- Increase the percentage of adults with a college degree by creating world-class K-12 education and making higher education more widely affordable;
- Build centers to attract high tech or other “new economy” businesses that pay good wages and salaries;
- Develop infrastructure that could improve access to the state and promote tourism and investment;
- Maintain, let alone improve, its already deteriorating roads, bridges, and highways.
At best, Maine would be stuck with the infrastructure and public services it now has. As Colorado business leaders stressed when they suspended TABOR, that is no prescription for economic growth.
Business Leaders in Colorado Believe TABOR Degraded Business Climate
The effort to suspend TABOR for five years and permanently eliminate the “ratchet” — known as Referendum C— was strongly backed by Colorado’s business community. After witnessing declines in the public services the business community cares most about (higher education, transportation, and infrastructure), over 80 businesses and business groups, including 10 Chambers of Commerce, endorsed the TABOR suspension. Some business groups suggest that the successful campaign to suspend TABOR already has had some positive impacts on the business climate.

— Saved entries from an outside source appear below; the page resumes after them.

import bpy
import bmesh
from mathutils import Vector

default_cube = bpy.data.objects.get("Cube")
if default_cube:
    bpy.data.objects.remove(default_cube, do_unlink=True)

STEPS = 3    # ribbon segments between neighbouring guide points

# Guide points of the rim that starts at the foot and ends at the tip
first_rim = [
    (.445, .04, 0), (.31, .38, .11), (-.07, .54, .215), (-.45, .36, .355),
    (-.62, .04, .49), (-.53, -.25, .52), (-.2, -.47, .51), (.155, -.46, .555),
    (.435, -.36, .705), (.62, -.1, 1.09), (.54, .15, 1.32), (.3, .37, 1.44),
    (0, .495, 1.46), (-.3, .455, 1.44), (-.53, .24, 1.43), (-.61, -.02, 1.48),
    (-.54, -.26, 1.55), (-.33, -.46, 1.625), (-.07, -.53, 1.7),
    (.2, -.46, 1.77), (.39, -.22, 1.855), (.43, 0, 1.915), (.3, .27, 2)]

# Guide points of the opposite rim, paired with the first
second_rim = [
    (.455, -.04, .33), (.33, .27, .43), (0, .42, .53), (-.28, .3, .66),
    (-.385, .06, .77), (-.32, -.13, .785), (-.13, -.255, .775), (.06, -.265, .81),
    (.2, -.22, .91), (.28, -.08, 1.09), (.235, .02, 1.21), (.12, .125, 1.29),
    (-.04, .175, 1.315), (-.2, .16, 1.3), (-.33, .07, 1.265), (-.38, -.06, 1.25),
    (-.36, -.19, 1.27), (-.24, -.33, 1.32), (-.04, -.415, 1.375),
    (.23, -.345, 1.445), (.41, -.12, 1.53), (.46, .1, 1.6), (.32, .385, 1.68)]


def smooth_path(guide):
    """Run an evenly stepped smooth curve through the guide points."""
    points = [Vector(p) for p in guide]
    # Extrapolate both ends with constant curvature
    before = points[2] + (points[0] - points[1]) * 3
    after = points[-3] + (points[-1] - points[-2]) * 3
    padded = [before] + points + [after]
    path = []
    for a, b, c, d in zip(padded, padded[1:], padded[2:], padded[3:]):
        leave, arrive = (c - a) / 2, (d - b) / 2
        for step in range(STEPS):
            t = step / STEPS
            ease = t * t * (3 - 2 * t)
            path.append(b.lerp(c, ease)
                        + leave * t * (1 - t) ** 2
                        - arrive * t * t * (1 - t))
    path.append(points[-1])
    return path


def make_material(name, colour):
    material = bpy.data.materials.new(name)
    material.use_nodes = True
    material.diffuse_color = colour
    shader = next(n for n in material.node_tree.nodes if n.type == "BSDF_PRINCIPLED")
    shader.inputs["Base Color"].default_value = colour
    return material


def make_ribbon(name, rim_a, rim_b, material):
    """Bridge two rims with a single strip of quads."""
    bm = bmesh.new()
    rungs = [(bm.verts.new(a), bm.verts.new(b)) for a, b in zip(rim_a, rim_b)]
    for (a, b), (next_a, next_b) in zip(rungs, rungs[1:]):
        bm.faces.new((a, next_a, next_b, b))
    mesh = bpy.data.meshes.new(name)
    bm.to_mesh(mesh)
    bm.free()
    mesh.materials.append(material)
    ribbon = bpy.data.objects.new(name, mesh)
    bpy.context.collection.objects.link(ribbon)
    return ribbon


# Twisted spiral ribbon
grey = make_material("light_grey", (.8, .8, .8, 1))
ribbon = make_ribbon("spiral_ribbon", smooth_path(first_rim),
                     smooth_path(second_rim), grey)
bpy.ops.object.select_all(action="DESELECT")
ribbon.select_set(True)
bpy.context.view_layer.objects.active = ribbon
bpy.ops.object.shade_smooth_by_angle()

- “For businesses to be successful, you need roads and you need higher education, both of which have gotten worse under TABOR and will continue to get worse.” — Tom Clark, Executive Vice President of the Denver Metro Chamber of Commerce1
- “[Business leaders] have figured out that no business would survive if it were run like the TABOR faithful say Colorado should be run — with withering tax support for college and universities, underfunded public schools and a future of crumbling roads and bridges.” — Neil Westergaard, Editor of the Denver Business Journal2
- “The business community has said this is not good for business, and this is not good for Colorado.” — Gail Klapper, director of the Colorado Forum, an organization of 60 leading CEOs3
- “But while the unrealistically simplistic TABOR strategy is being executed, by constitutional edict, the decay of Colorado's balance sheet, its net worth, representing the publicly owned capital stock that provides the foundation for economic activity, is unprecedented. It will, if unchecked, eventually lead to economic decay.” — Rocky Scott, former president of The Greater Colorado Springs Economic Development Corporation4
- “The bottom line is that institutions of higher learning in Colorado will continue to suffer funding shortfalls under the present system. If you ask the business community, a strong system of higher education is at the top of the list for economic development and the creation of jobs.” — Dick Robinson, CEO of Robinson Dairy and member of the Colorado Economic Futures Panel5
- “[Colorado’s higher education] system is at risk. The way we’re going — because of TABOR and Amendment 23 — we’re going to be basically out of public funds. . . . [S]peaking from a business standpoint, we’re concerned because our success depends on the quality of the higher education system.” — Raymond Kolibaba, Vice President of Space Systems, Raytheon Company6
- “Referendum C’s passage was a statement by the electorate that assured business that Colorado's transportation network and higher education system would be able to meet their needs. We saw a spike of activity of out-of-state businesses interested in relocating here when Referendum C passed.” — Joe Blake, president of the Denver Metro Chamber of Commerce7
1 Quoted in Daniel Franklin and A.G. Newmyer III, “Is Grover Over?,” Washington Monthly, March 2005.
2 Neil Westergaard, “Business folks fed up with TABOR worship,” Denver Business Journal, July 22, 2005.
3 Will Shanley, “State businesses unite to urge TABOR deal,” The Denver Post, March 9, 2005.
4 Rocky Scott, “Lawmakers must end partisan politics and solve state's problems,” The Club for Growth, January 2005, http://www.coloradoclubforgrowth.org/ACommonMission.htm.
5 Dick Robinson, “Solutions to Funding Colorado’s Colleges,” The Denver Post, April 17, 2005, p. E5.
6 Quoted in Suzanne Weiss, “Colorado Leaders on Education. Picking Their Brains,” HeadFirst, May 12, 2005, www.headfirstcolorado.org/adm/view_article.php?story_id=132.
7 “Ref. C aids economic recovery,” The Denver Post, June 30, 2006.